Brief: Starting at the line that holds "for side in", copy every line exactly through the end of the data, and no others.

Saved data entries
★ ★ ★ ★
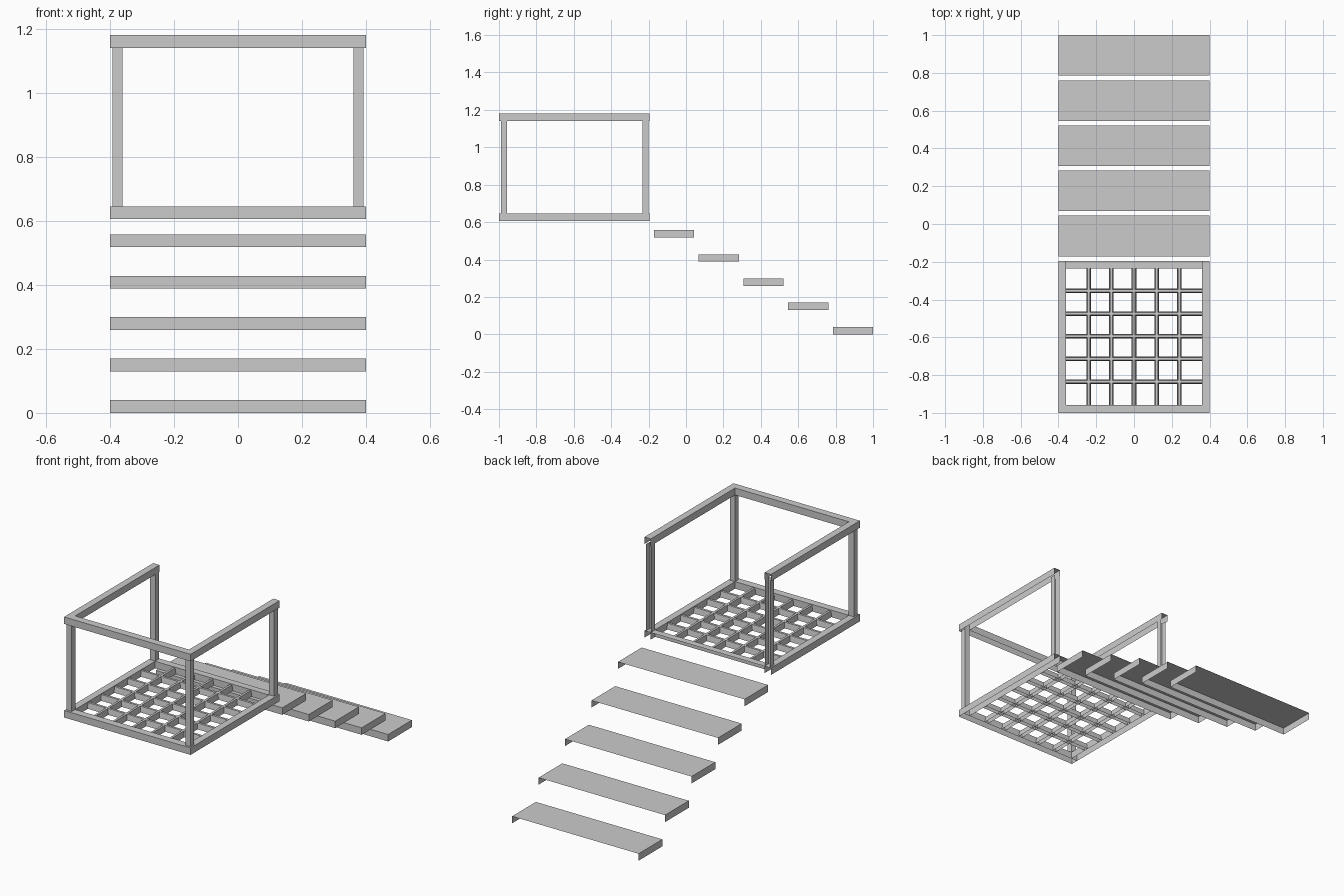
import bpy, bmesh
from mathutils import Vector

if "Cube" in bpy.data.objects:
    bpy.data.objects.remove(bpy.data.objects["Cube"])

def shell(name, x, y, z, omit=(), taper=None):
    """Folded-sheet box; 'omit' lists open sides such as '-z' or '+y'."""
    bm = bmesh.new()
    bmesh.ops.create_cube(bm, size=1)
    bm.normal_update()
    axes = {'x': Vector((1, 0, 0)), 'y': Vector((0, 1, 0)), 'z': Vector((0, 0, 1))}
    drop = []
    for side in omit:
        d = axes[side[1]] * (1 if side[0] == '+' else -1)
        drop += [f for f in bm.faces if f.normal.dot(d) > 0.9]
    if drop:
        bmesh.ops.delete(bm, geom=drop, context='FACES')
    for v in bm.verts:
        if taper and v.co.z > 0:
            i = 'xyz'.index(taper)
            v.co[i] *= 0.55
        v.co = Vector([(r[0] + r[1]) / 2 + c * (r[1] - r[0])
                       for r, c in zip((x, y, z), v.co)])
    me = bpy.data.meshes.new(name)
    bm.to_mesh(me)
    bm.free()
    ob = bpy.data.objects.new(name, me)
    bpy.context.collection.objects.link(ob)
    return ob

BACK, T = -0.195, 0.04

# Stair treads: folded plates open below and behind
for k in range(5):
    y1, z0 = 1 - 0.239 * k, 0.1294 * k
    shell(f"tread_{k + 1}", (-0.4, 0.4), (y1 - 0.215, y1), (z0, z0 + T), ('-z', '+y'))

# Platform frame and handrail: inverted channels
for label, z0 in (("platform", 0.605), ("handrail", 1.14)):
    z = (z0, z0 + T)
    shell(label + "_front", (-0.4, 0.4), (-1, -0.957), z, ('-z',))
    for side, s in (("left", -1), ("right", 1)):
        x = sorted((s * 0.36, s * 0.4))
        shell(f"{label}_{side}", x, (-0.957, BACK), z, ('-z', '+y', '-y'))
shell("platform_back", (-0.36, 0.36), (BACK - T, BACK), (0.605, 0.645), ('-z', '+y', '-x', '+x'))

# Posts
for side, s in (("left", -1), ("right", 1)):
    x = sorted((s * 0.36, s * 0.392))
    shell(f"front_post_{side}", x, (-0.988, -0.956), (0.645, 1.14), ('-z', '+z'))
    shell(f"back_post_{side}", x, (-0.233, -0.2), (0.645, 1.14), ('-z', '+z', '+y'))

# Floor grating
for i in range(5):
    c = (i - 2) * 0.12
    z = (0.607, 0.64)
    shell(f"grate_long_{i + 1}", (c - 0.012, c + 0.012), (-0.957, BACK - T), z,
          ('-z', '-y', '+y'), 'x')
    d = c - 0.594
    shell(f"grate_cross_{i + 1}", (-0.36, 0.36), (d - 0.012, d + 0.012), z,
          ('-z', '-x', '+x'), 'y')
★ ★ ★ ★
Response to the exercise:
    for side in omit:
        d = axes[side[1]] * (1 if side[0] == '+' else -1)
        drop += [f for f in bm.faces if f.normal.dot(d) > 0.9]
    if drop:
        bmesh.ops.delete(bm, geom=drop, context='FACES')
    for v in bm.verts:
        if taper and v.co.z > 0:
            i = 'xyz'.index(taper)
            v.co[i] *= 0.55
        v.co = Vector([(r[0] + r[1]) / 2 + c * (r[1] - r[0])
                       for r, c in zip((x, y, z), v.co)])
    me = bpy.data.meshes.new(name)
    bm.to_mesh(me)
    bm.free()
    ob = bpy.data.objects.new(name, me)
    bpy.context.collection.objects.link(ob)
    return ob

BACK, T = -0.195, 0.04

# Stair treads: folded plates open below and behind
for k in range(5):
    y1, z0 = 1 - 0.239 * k, 0.1294 * k
    shell(f"tread_{k + 1}", (-0.4, 0.4), (y1 - 0.215, y1), (z0, z0 + T), ('-z', '+y'))

# Platform frame and handrail: inverted channels
for label, z0 in (("platform", 0.605), ("handrail", 1.14)):
    z = (z0, z0 + T)
    shell(label + "_front", (-0.4, 0.4), (-1, -0.957), z, ('-z',))
    for side, s in (("left", -1), ("right", 1)):
        x = sorted((s * 0.36, s * 0.4))
        shell(f"{label}_{side}", x, (-0.957, BACK), z, ('-z', '+y', '-y'))
shell("platform_back", (-0.36, 0.36), (BACK - T, BACK), (0.605, 0.645), ('-z', '+y', '-x', '+x'))

# Posts
for side, s in (("left", -1), ("right", 1)):
    x = sorted((s * 0.36, s * 0.392))
    shell(f"front_post_{side}", x, (-0.988, -0.956), (0.645, 1.14), ('-z', '+z'))
    shell(f"back_post_{side}", x, (-0.233, -0.2), (0.645, 1.14), ('-z', '+z', '+y'))

# Floor grating
for i in range(5):
    c = (i - 2) * 0.12
    z = (0.607, 0.64)
    shell(f"grate_long_{i + 1}", (c - 0.012, c + 0.012), (-0.957, BACK - T), z,
          ('-z', '-y', '+y'), 'x')
    d = c - 0.594
    shell(f"grate_cross_{i + 1}", (-0.36, 0.36), (d - 0.012, d + 0.012), z,
          ('-z', '-x', '+x'), 'y')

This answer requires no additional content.